Economist Jeffrey Sachs is the rock star of Third World anti-poverty programs — just ask his rock-star buddy, Bono. Over a six-year period, Munk chronicles his failure, as he attempts to fix Africa with a series of “model villages,” to realize that outsider development schemes are not the answer to the continent’s longstanding and deeply rooted problems.
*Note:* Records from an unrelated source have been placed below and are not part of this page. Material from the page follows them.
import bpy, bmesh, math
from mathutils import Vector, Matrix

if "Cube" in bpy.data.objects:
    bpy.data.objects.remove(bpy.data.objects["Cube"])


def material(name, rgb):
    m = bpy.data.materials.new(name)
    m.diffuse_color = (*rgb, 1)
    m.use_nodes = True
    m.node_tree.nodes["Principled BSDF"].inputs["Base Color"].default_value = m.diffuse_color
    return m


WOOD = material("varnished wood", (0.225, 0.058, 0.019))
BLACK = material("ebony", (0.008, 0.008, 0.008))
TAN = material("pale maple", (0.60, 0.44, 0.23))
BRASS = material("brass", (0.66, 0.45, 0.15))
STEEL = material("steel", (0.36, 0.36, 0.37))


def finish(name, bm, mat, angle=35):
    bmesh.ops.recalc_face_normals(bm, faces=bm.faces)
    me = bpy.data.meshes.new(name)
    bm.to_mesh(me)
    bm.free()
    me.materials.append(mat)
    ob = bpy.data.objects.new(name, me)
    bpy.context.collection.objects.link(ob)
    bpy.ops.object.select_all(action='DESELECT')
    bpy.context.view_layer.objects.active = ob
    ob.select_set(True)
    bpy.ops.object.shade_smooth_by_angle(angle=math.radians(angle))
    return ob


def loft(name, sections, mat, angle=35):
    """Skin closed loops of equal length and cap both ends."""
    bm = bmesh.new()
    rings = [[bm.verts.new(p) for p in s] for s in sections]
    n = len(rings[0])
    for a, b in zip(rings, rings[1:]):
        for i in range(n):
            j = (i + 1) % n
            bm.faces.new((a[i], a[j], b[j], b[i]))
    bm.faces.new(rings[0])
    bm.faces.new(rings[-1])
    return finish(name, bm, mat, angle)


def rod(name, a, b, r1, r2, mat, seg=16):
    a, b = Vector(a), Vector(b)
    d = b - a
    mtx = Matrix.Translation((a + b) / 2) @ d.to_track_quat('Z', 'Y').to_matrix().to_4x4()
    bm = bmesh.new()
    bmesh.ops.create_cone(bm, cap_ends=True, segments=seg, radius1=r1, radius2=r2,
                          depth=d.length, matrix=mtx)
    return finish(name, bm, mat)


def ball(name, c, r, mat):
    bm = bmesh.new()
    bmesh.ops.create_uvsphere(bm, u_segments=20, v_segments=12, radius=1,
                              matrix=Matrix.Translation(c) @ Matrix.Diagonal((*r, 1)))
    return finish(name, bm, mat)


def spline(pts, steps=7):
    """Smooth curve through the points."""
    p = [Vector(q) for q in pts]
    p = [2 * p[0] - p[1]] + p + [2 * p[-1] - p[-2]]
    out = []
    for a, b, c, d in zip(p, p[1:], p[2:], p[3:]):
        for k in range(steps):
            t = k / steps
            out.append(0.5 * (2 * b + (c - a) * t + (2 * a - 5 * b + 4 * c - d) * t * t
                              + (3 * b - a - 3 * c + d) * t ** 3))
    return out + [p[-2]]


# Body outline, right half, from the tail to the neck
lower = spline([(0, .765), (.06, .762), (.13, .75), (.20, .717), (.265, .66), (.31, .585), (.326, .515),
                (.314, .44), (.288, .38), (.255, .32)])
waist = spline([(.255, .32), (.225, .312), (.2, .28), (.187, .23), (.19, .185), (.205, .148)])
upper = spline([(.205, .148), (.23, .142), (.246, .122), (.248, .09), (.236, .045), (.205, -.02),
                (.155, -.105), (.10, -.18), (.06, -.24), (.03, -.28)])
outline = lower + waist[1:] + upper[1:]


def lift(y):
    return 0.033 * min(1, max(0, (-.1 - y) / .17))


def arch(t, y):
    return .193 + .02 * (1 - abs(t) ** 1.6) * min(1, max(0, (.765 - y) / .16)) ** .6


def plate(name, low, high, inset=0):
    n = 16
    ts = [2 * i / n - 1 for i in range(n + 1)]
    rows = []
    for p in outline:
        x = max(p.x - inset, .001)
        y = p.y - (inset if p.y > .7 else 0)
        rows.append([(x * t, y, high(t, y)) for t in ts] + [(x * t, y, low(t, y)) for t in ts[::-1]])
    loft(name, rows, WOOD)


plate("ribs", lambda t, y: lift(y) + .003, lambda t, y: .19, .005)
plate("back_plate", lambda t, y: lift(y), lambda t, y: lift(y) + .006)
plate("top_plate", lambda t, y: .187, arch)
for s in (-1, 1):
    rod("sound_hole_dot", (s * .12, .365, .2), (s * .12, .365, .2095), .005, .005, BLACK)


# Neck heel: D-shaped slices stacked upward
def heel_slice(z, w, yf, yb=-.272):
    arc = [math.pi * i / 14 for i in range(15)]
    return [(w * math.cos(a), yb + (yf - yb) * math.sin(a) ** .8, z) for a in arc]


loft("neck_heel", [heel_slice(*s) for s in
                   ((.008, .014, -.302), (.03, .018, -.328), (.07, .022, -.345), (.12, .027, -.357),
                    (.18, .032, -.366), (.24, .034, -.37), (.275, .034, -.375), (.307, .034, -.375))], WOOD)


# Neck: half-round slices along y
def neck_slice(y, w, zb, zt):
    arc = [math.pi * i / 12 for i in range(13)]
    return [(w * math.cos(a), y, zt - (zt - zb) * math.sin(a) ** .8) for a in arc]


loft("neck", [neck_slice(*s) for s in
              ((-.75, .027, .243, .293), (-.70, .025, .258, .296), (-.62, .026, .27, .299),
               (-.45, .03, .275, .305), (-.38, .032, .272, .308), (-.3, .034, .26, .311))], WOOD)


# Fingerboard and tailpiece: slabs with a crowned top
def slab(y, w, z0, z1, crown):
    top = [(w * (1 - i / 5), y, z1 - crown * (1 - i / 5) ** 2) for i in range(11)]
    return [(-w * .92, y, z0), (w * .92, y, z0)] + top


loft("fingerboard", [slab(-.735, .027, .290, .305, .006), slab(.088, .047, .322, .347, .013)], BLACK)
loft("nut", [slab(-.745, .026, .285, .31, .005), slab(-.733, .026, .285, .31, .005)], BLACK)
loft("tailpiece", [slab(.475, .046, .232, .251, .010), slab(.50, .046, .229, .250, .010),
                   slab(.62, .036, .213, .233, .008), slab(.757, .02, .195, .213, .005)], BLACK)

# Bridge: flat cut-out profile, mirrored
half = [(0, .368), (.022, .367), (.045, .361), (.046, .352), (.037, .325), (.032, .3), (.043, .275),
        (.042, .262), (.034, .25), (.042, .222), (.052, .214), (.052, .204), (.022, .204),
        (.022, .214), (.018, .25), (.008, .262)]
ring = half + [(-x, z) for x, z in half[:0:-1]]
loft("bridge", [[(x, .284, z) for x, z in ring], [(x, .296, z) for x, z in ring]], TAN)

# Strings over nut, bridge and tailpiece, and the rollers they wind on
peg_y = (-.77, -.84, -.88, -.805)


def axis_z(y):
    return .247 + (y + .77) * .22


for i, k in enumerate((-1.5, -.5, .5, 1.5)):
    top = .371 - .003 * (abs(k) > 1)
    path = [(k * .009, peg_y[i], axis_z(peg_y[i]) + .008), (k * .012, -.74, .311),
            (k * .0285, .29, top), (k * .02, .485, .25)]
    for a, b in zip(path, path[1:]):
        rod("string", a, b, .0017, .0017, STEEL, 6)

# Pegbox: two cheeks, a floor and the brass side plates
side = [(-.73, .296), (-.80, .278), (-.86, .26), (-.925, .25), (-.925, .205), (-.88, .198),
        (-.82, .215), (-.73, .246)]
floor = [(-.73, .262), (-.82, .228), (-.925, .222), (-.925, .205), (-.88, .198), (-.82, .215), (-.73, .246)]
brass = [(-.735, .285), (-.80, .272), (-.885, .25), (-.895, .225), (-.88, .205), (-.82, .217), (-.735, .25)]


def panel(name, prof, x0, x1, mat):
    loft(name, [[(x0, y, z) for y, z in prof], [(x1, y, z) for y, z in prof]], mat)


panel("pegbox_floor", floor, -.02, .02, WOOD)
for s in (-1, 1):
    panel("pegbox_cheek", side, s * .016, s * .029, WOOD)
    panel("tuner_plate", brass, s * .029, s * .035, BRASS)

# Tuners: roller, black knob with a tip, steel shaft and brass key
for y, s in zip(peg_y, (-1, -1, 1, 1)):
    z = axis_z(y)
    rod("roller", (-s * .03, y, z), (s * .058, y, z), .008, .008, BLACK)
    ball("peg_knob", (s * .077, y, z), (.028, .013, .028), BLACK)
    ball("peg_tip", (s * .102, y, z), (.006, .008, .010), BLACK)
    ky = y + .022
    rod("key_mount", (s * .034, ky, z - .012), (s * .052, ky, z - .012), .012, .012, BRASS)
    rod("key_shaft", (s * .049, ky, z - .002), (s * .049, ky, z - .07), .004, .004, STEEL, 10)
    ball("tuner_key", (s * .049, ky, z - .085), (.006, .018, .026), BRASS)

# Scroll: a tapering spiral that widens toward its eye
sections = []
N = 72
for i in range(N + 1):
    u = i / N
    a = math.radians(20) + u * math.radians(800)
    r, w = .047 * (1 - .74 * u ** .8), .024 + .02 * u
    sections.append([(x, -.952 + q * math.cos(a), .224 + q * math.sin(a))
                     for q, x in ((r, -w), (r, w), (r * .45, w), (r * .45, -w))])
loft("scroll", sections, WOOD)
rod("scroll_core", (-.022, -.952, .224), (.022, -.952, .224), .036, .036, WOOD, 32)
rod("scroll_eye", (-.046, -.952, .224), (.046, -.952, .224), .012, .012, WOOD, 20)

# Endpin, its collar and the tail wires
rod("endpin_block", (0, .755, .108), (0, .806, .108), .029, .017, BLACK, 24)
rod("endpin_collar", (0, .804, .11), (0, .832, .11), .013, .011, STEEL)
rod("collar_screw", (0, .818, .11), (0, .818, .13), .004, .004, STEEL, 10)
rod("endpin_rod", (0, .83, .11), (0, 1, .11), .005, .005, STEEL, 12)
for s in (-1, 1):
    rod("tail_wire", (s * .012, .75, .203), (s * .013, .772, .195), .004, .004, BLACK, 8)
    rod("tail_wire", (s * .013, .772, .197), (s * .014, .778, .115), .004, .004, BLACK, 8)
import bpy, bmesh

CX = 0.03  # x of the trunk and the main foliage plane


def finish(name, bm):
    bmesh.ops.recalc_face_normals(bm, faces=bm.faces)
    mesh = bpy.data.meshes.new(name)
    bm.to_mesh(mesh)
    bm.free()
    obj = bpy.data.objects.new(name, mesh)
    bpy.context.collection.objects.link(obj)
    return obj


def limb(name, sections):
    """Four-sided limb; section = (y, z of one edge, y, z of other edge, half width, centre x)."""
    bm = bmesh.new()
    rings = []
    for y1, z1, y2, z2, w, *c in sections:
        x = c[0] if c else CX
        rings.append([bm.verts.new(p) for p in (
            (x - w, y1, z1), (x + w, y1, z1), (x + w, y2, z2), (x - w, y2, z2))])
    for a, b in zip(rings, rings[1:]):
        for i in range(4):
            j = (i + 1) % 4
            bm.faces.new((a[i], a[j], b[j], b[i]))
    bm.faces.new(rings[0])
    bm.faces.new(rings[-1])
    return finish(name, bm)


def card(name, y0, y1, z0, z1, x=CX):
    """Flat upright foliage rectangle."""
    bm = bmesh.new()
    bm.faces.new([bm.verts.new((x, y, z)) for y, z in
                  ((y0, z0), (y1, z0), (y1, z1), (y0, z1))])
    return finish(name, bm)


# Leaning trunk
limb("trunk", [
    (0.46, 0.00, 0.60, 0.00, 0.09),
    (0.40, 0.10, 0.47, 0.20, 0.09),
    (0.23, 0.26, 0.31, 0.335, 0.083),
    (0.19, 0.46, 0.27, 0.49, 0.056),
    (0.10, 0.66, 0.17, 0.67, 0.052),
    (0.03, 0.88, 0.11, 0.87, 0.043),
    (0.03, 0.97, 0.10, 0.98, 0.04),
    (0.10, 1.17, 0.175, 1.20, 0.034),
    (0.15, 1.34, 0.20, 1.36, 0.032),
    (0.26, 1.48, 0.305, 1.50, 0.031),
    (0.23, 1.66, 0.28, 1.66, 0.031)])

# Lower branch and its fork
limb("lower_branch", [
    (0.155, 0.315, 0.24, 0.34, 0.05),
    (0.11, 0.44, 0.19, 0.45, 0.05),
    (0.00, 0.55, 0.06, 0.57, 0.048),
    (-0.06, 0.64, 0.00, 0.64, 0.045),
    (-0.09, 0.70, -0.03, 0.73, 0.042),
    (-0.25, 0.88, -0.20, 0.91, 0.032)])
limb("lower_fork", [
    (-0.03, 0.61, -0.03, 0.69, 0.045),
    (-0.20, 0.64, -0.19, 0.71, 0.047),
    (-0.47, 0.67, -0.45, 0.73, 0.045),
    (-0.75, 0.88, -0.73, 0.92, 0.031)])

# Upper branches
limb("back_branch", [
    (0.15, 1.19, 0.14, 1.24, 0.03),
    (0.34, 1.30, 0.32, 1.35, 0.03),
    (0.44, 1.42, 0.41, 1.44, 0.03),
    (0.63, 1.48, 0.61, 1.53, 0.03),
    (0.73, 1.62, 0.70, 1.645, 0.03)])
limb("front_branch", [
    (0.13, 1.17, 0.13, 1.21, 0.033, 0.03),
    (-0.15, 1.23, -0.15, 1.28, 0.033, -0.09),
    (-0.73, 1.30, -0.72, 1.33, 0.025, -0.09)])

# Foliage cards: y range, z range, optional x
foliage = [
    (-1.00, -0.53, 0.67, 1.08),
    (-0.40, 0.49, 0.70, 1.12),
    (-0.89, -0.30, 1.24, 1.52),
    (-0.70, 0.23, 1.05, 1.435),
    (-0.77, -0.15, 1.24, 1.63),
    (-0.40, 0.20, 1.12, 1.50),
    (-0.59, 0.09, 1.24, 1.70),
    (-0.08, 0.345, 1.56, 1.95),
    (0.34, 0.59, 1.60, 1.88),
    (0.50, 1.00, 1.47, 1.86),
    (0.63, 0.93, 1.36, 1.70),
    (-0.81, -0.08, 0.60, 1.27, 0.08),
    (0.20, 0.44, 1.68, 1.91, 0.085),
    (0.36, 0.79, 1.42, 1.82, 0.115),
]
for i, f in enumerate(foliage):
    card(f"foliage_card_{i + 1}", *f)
Commentary’s Armin Rosen called the book “a readable and fast-paced chronicle of the real-world consequences of elite intellectual arrogance.”
4. Things That Matter: 30 Years of Passions, Pastimes and Politics by Charles Krauthammer
“A marvelous, and at times moving, collection” said Commentary about this long-awaited debut omnibus of the syndicated columnist’s work, which carries a surprising amount of whimsical and biographical material, such as the story of how, when he was a student at Harvard Medical School and suffered an accident that left him paralyzed, he completed his studies and became a psychiatrist.
5. Revolutionary Summer: The Birth of American Independence by Joseph J. Ellis
As Jefferson, Franklin and Adams met in Philadelphia, the overwhelming odds against the ragtag Continental Army were becoming alarmingly obvious. A roaring history of the founding makes a familiar story exciting and suspenseful. “Superb and dramatic,” ruled the Wall Street Journal.
Where did our conventions about political faultlines begin? By returning to the 18th century and its debates over monarchism and the French and American Revolutions, former Bush administration official and scholar Levin delivers a surprisingly contemporary take on our current divisions.
“A readable intellectual history that fairly crackles with contemporary relevance,” said The American Conservative, adding that this is “the must-read book of the year for conservatives.”
7. Margaret Thatcher: The Authorized Biography, From Grantham to the Falklands by Charles Moore
Volume one of the projected two-volume set, written with years of direct access to Lady Thatcher herself, is a work by a “true artist,” wrote The American Spectator. Moore shook off his early doubts about the Tory standard bearer for capitalism to produce “a masterpiece of the biographer’s art.”
8. American Gun: A History of the US in Ten Firearms by Chris Kyle
The late sniper who was killed last February was, at the time of his death, just finishing this look back at the crucial role played by such weapons as the Springfield 1903 rifle and the Colt .45 revolver in the winning of the West, the American Revolution, the Civil War and other historical fulcrums.
“Immersive reading,” said Publishers Weekly, noting that Kyle “brings to life the infamous shootout at the O.K. Corral and the Battle of Cowpens during the American Revolution, recounting close calls, colossal errors, and the weapons that gave one side a key advantage over another.”
9. Coolidge by Amity Shlaes
American history might have been very different if Calvin Coolidge, unlike his statist successor Herbert Hoover, had been president when the Great Crash of 1929 happened and wrought the kind of panic that Cool Cal proved largely impervious to as president.
The Coolidge years represent the country’s most distilled experiment in supply-side economics—and the doctrine’s most conspicuous success. That success is the central Coolidge legacy, brought home with telling authority in Ms. Shlaes’s work. This book’s time is propitious.
10. America 3.0: Rebooting American Prosperity in the 21st Century — Why America’s Greatest Days Are Yet to Come by James C. Bennett and Michael J. Lotus.
After the federal government’s welfare-state model goes broke, what then? By 2040, argue the authors, America will return to its decentralized roots from the state level up, only this time with a highly networked charge that will enable innovation at an undreamed-of pace, with the income tax repealed and replaced by consumption taxes. “A very important evergreen book making a strong case for [the authors’] myriad arguments,” said National Review.
MORE: Click here to see the Freedom Academy Book Club’s top-rated books read in 2013 and then enter your own favorites.